Yet while modes and methods are elusive, it is possible to trace aesthetic and thematic preoccupations threaded through Complicite’s work. One can perceive roots of The Encounter in Complicite’s large-scale 1999 work Mnemonic. This work focused on the nature of memory and oblivion, and its narrative was layered into three stories, one of which included an auto-referential Simon McBurney/director character. This Simon/director opened the show with a prologue that emerged casually as a bridge from ‘real’ world into performance, and for a moment firmly situated the audience where they were: in a theatre. The Mnemonic prologue also included those first important moments of laughter between an audience and performer. The same occurs in The Encounter. One of the central elements of commedia dell'arte are stock phrases of comedic action, called lazzi. They're there to keep things bubbling, keep the audience on board. It could be said that the small comedic connections the performer makes with the audience in both Mnemonic and The Encounter, as informal as they seem, are in fact well-constructed lazzi; both shows still hold the DNA of the company's commedia background.
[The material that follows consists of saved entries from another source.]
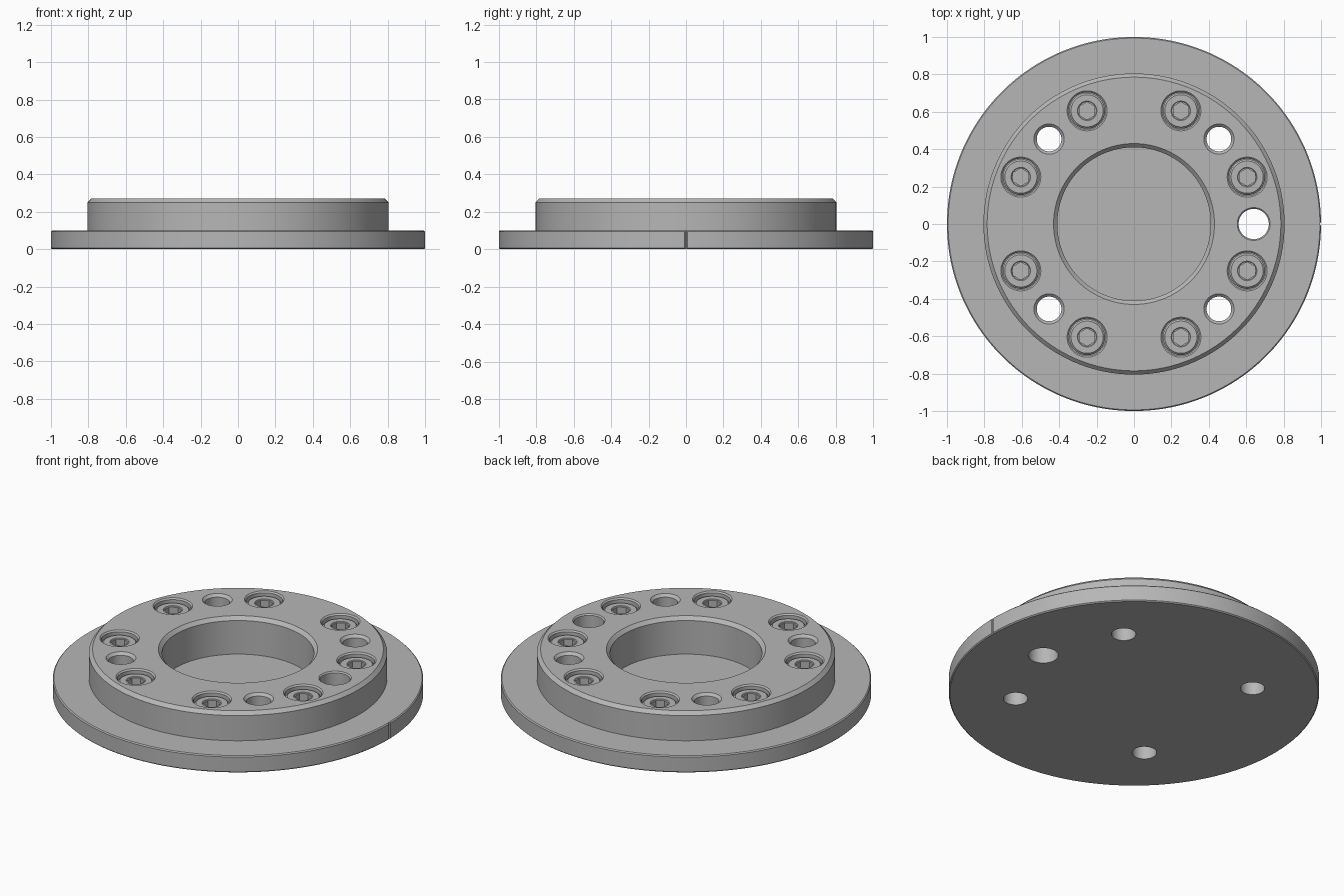
import bpy
import bmesh
import math

if "Cube" in bpy.data.objects:
    bpy.data.objects.remove(bpy.data.objects["Cube"])

grey = bpy.data.materials.new("steel_grey")
grey.diffuse_color = (0.47, 0.47, 0.47, 1)
grey.use_nodes = True
grey.node_tree.nodes["Principled BSDF"].inputs["Base Color"].default_value = grey.diffuse_color


def lathe(name, profile, loc=(0, 0), segs=48):
    """Spin an (r, z) profile about z; radii of zero close the ends."""
    bm = bmesh.new()
    rings = []
    for r, z in profile:
        if r == 0:
            rings.append([bm.verts.new((0, 0, z))])
        else:
            rings.append([bm.verts.new((r * math.cos(a), r * math.sin(a), z))
                          for a in (math.tau * (i + 0.5) / segs for i in range(segs))])
    for lo, hi in zip(rings, rings[1:]):
        for i in range(segs):
            j = (i + 1) % segs
            quad = [lo[i % len(lo)], lo[j % len(lo)], hi[j % len(hi)], hi[i % len(hi)]]
            bm.faces.new(list(dict.fromkeys(quad)))
    bmesh.ops.recalc_face_normals(bm, faces=bm.faces)
    mesh = bpy.data.meshes.new(name)
    bm.to_mesh(mesh)
    bm.free()
    mesh.materials.append(grey)
    ob = bpy.data.objects.new(name, mesh)
    ob.location = (*loc, 0)
    bpy.context.collection.objects.link(ob)
    return ob


def cut(target, cutters):
    """Subtract each cutter from the target, then drop the cutters."""
    bpy.context.view_layer.objects.active = target
    for c in cutters:
        mod = target.modifiers.new("cut", 'BOOLEAN')
        mod.operation = 'DIFFERENCE'
        mod.solver = 'EXACT'
        mod.object = c
        bpy.ops.object.modifier_apply(modifier=mod.name)
        bpy.data.objects.remove(c)


def smooth(ob):
    bpy.ops.object.select_all(action='DESELECT')
    ob.select_set(True)
    bpy.context.view_layer.objects.active = ob
    bpy.ops.object.shade_smooth_by_angle(angle=math.radians(25))


def polar(r, deg):
    a = math.radians(deg)
    return r * math.cos(a), r * math.sin(a)


TOP = 0.27

# Flange, raised hub and blind centre bore
body = lathe("flanged_hub", [
    (0, 0), (0.994, 0), (1, 0.006), (1, 0.094), (0.994, 0.1), (0.805, 0.1),
    (0.805, 0.25), (0.785, TOP), (0.43, TOP), (0.41, 0.25), (0.41, 0.05), (0, 0.05),
], segs=144)


def hole(r, rim, loc, floor):
    """Cutter for a hole with a chamfered mouth."""
    up = TOP + 0.05
    return lathe("hole_cutter", [(0, floor), (r, floor), (r, TOP - (rim - r)),
                                 (rim, TOP), (rim, up), (0, up)], loc)


# Through holes: one large on the right, four smaller on the diagonals
holes = [hole(0.081, 0.088, (0.64, 0), -0.05)]
holes += [hole(0.066, 0.081, polar(0.642, a), -0.05) for a in (45, 135, 225, 315)]

# Counterbored seats for the screws
seats = [polar(0.655, 22.5 + 45 * k) for k in range(8)]
holes += [hole(0.099, 0.107, p, 0.12) for p in seats]

# Thin index groove on the flange rim
holes.append(lathe("groove_cutter", [(0, -0.05), (0.008, -0.05), (0.008, 0.15), (0, 0.15)],
                   (1.002, 0), 8))
cut(body, holes)
smooth(body)

# Socket head screws: chamfered head with a hexagonal recess
HEAD = 0.248
for n, p in enumerate(seats):
    screw = lathe(f"socket_screw_{n + 1}", [
        (0, 0.118), (0.096, 0.118), (0.096, HEAD - 0.01), (0.086, HEAD),
        (0.052, HEAD), (0.049, HEAD - 0.004), (0, HEAD - 0.004)], p)
    hexagon = lathe("hex_cutter", [(0, 0.19), (0.047, 0.19), (0.047, 0.3), (0, 0.3)], p, 6)
    cut(screw, [hexagon])
    smooth(screw)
The visual sense is so often placed at the top of our sensory hierarchy...but sound can be an infinitely more powerful trigger of our memory and imagination.
The sonic texture of performance that’s so prevalent in The Encounter was also being experimented with in Mnemonic, along with the modes through which we understand language and sound. Mnemonic foregrounded the interplay of a whole spectrum of devices: the microphone, the amplified voice, the recorded voice, phone conversations and a singular voice travelling to the audience from the stage in pitch black darkness. Of course, content and form being so intertwined, these devices aren’t just employed for their textural variance alone; both works are concerned with alternative modes of perception and communication from that which is considered objective reality (memory in the case of Mnemonic, and non-verbal language in The Encounter). The sonic textures are designed to mimic the way we might experience those perceptions. The visual sense is so often placed at the top of our sensory hierarchy, but because sound doesn’t have concrete form, because it literally works on and through our body, it can be an infinitely more powerful trigger of our memory and imagination.
Yes, it sticks around, this one. On my YouTube screen in Ngaio and in the Sydney Opera House, not only was I comfortably disorientated in the present – turning my head towards doors that weren't there and seeing the ghosts of bodies through sound onstage – but when the performance was in my past, I still couldn’t shake the questions The Encounter unearths like thick jungle roots twisting beneath our ‘civilised’ lives. McBurney knows this about the theatre he makes. “Unlike television, which I would call a dilute experience”, he says, “theatre is concentrated. Therefore it continues somehow to operate on you the further away you get from it. It continues to infect you”.
So here’s that theatre evangelist again: see The Encounter. Yes, it’s a groundbreaking piece of contemporary theatre from one of the most important theatre companies in the Western world. It is also one of the most gripping, astounding pieces of art you’re likely to see on stage in a long time.
The Encounter runs from 15 – 19 March as part of Auckland Arts Festival
Tickets are available here.